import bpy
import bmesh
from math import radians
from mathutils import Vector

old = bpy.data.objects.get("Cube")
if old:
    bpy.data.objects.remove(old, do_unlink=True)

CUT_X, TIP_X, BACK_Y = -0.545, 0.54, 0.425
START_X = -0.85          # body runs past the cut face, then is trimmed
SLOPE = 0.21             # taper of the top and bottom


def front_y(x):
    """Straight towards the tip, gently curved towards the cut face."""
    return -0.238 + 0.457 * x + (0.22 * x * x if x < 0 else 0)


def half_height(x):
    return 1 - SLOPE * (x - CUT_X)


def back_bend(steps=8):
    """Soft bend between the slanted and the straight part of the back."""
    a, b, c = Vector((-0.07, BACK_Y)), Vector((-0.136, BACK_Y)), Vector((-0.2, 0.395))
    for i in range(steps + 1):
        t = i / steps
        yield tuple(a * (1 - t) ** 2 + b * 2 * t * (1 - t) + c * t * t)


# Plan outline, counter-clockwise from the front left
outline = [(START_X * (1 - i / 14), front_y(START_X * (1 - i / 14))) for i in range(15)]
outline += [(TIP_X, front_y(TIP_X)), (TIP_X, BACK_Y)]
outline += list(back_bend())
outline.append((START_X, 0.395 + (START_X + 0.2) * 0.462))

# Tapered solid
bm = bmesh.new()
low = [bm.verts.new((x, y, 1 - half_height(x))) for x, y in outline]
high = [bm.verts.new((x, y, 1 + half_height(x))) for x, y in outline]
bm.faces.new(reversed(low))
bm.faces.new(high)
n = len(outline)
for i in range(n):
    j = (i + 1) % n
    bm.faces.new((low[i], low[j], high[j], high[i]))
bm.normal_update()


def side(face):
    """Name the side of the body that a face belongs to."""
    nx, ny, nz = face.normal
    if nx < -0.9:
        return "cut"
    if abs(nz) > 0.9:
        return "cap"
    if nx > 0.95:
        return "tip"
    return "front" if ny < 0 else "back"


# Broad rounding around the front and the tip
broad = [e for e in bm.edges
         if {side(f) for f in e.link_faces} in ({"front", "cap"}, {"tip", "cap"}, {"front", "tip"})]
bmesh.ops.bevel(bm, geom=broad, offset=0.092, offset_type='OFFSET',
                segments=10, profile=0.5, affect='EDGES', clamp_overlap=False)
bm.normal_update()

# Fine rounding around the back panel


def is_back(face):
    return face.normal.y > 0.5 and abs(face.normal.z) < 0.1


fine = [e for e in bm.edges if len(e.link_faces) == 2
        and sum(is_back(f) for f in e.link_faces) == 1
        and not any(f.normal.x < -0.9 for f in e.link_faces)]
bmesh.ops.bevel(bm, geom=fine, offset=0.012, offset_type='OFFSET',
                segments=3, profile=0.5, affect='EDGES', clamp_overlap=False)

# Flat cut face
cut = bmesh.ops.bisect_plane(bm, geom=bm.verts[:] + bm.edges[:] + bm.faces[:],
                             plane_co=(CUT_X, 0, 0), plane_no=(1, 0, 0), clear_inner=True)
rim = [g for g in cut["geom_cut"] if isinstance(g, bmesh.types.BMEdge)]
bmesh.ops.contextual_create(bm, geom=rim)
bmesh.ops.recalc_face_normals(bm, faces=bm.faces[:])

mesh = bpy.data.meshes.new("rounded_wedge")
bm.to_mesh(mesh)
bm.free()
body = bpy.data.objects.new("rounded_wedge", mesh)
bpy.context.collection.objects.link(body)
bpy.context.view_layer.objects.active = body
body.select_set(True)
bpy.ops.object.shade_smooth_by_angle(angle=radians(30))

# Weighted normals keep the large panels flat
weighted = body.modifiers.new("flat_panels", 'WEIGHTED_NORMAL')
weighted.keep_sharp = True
····················
Output the full listing. Match it exactly.

import bpy
import bmesh
from math import radians
from mathutils import Vector

old = bpy.data.objects.get("Cube")
if old:
    bpy.data.objects.remove(old, do_unlink=True)

CUT_X, TIP_X, BACK_Y = -0.545, 0.54, 0.425
START_X = -0.85          # body runs past the cut face, then is trimmed
SLOPE = 0.21             # taper of the top and bottom


def front_y(x):
    """Straight towards the tip, gently curved towards the cut face."""
    return -0.238 + 0.457 * x + (0.22 * x * x if x < 0 else 0)


def half_height(x):
    return 1 - SLOPE * (x - CUT_X)


def back_bend(steps=8):
    """Soft bend between the slanted and the straight part of the back."""
    a, b, c = Vector((-0.07, BACK_Y)), Vector((-0.136, BACK_Y)), Vector((-0.2, 0.395))
    for i in range(steps + 1):
        t = i / steps
        yield tuple(a * (1 - t) ** 2 + b * 2 * t * (1 - t) + c * t * t)


# Plan outline, counter-clockwise from the front left
outline = [(START_X * (1 - i / 14), front_y(START_X * (1 - i / 14))) for i in range(15)]
outline += [(TIP_X, front_y(TIP_X)), (TIP_X, BACK_Y)]
outline += list(back_bend())
outline.append((START_X, 0.395 + (START_X + 0.2) * 0.462))

# Tapered solid
bm = bmesh.new()
low = [bm.verts.new((x, y, 1 - half_height(x))) for x, y in outline]
high = [bm.verts.new((x, y, 1 + half_height(x))) for x, y in outline]
bm.faces.new(reversed(low))
bm.faces.new(high)
n = len(outline)
for i in range(n):
    j = (i + 1) % n
    bm.faces.new((low[i], low[j], high[j], high[i]))
bm.normal_update()


def side(face):
    """Name the side of the body that a face belongs to."""
    nx, ny, nz = face.normal
    if nx < -0.9:
        return "cut"
    if abs(nz) > 0.9:
        return "cap"
    if nx > 0.95:
        return "tip"
    return "front" if ny < 0 else "back"


# Broad rounding around the front and the tip
broad = [e for e in bm.edges
         if {side(f) for f in e.link_faces} in ({"front", "cap"}, {"tip", "cap"}, {"front", "tip"})]
bmesh.ops.bevel(bm, geom=broad, offset=0.092, offset_type='OFFSET',
                segments=10, profile=0.5, affect='EDGES', clamp_overlap=False)
bm.normal_update()

# Fine rounding around the back panel


def is_back(face):
    return face.normal.y > 0.5 and abs(face.normal.z) < 0.1


fine = [e for e in bm.edges if len(e.link_faces) == 2
        and sum(is_back(f) for f in e.link_faces) == 1
        and not any(f.normal.x < -0.9 for f in e.link_faces)]
bmesh.ops.bevel(bm, geom=fine, offset=0.012, offset_type='OFFSET',
                segments=3, profile=0.5, affect='EDGES', clamp_overlap=False)

# Flat cut face
cut = bmesh.ops.bisect_plane(bm, geom=bm.verts[:] + bm.edges[:] + bm.faces[:],
                             plane_co=(CUT_X, 0, 0), plane_no=(1, 0, 0), clear_inner=True)
rim = [g for g in cut["geom_cut"] if isinstance(g, bmesh.types.BMEdge)]
bmesh.ops.contextual_create(bm, geom=rim)
bmesh.ops.recalc_face_normals(bm, faces=bm.faces[:])

mesh = bpy.data.meshes.new("rounded_wedge")
bm.to_mesh(mesh)
bm.free()
body = bpy.data.objects.new("rounded_wedge", mesh)
bpy.context.collection.objects.link(body)
bpy.context.view_layer.objects.active = body
body.select_set(True)
bpy.ops.object.shade_smooth_by_angle(angle=radians(30))

# Weighted normals keep the large panels flat
weighted = body.modifiers.new("flat_panels", 'WEIGHTED_NORMAL')
weighted.keep_sharp = True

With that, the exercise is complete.